%%

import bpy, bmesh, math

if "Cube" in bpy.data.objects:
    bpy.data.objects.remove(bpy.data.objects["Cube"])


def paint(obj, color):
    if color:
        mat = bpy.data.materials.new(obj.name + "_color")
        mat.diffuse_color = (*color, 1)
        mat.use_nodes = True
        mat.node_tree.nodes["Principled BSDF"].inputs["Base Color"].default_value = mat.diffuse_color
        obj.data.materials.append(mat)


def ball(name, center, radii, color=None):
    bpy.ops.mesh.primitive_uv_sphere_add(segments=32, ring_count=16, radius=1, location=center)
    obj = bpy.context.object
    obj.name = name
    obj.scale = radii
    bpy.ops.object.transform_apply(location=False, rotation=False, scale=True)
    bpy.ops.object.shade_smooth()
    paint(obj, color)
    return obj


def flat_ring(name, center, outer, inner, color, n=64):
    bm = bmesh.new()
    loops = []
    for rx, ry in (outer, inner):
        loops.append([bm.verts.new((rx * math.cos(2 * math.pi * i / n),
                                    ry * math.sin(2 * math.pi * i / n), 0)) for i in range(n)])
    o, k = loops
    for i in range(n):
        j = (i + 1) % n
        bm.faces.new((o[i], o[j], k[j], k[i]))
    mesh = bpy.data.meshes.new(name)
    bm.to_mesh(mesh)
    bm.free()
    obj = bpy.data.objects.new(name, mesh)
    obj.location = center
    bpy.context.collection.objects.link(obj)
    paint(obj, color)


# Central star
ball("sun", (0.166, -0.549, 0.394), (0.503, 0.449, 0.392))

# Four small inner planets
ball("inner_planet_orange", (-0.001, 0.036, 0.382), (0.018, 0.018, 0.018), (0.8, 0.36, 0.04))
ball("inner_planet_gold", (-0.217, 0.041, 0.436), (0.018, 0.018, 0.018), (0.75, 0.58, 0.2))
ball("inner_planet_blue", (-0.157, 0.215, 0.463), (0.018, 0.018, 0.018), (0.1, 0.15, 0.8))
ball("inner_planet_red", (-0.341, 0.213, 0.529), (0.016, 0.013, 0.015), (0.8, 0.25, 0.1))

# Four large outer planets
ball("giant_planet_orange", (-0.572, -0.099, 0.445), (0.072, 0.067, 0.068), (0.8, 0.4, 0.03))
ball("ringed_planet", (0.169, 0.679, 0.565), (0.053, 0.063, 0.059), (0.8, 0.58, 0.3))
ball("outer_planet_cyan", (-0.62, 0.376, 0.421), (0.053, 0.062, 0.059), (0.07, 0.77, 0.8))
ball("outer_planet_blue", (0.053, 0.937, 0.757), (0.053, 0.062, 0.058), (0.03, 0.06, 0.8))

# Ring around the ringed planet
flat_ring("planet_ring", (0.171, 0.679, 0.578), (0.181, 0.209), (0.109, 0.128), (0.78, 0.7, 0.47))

%%

■ REQUIRED ACTION
The required result is a verbatim copy of all the entries.

■ REPLY
import bpy, bmesh, math

if "Cube" in bpy.data.objects:
    bpy.data.objects.remove(bpy.data.objects["Cube"])


def paint(obj, color):
    if color:
        mat = bpy.data.materials.new(obj.name + "_color")
        mat.diffuse_color = (*color, 1)
        mat.use_nodes = True
        mat.node_tree.nodes["Principled BSDF"].inputs["Base Color"].default_value = mat.diffuse_color
        obj.data.materials.append(mat)


def ball(name, center, radii, color=None):
    bpy.ops.mesh.primitive_uv_sphere_add(segments=32, ring_count=16, radius=1, location=center)
    obj = bpy.context.object
    obj.name = name
    obj.scale = radii
    bpy.ops.object.transform_apply(location=False, rotation=False, scale=True)
    bpy.ops.object.shade_smooth()
    paint(obj, color)
    return obj


def flat_ring(name, center, outer, inner, color, n=64):
    bm = bmesh.new()
    loops = []
    for rx, ry in (outer, inner):
        loops.append([bm.verts.new((rx * math.cos(2 * math.pi * i / n),
                                    ry * math.sin(2 * math.pi * i / n), 0)) for i in range(n)])
    o, k = loops
    for i in range(n):
        j = (i + 1) % n
        bm.faces.new((o[i], o[j], k[j], k[i]))
    mesh = bpy.data.meshes.new(name)
    bm.to_mesh(mesh)
    bm.free()
    obj = bpy.data.objects.new(name, mesh)
    obj.location = center
    bpy.context.collection.objects.link(obj)
    paint(obj, color)


# Central star
ball("sun", (0.166, -0.549, 0.394), (0.503, 0.449, 0.392))

# Four small inner planets
ball("inner_planet_orange", (-0.001, 0.036, 0.382), (0.018, 0.018, 0.018), (0.8, 0.36, 0.04))
ball("inner_planet_gold", (-0.217, 0.041, 0.436), (0.018, 0.018, 0.018), (0.75, 0.58, 0.2))
ball("inner_planet_blue", (-0.157, 0.215, 0.463), (0.018, 0.018, 0.018), (0.1, 0.15, 0.8))
ball("inner_planet_red", (-0.341, 0.213, 0.529), (0.016, 0.013, 0.015), (0.8, 0.25, 0.1))

# Four large outer planets
ball("giant_planet_orange", (-0.572, -0.099, 0.445), (0.072, 0.067, 0.068), (0.8, 0.4, 0.03))
ball("ringed_planet", (0.169, 0.679, 0.565), (0.053, 0.063, 0.059), (0.8, 0.58, 0.3))
ball("outer_planet_cyan", (-0.62, 0.376, 0.421), (0.053, 0.062, 0.059), (0.07, 0.77, 0.8))
ball("outer_planet_blue", (0.053, 0.937, 0.757), (0.053, 0.062, 0.058), (0.03, 0.06, 0.8))

# Ring around the ringed planet
flat_ring("planet_ring", (0.171, 0.679, 0.578), (0.181, 0.209), (0.109, 0.128), (0.78, 0.7, 0.47))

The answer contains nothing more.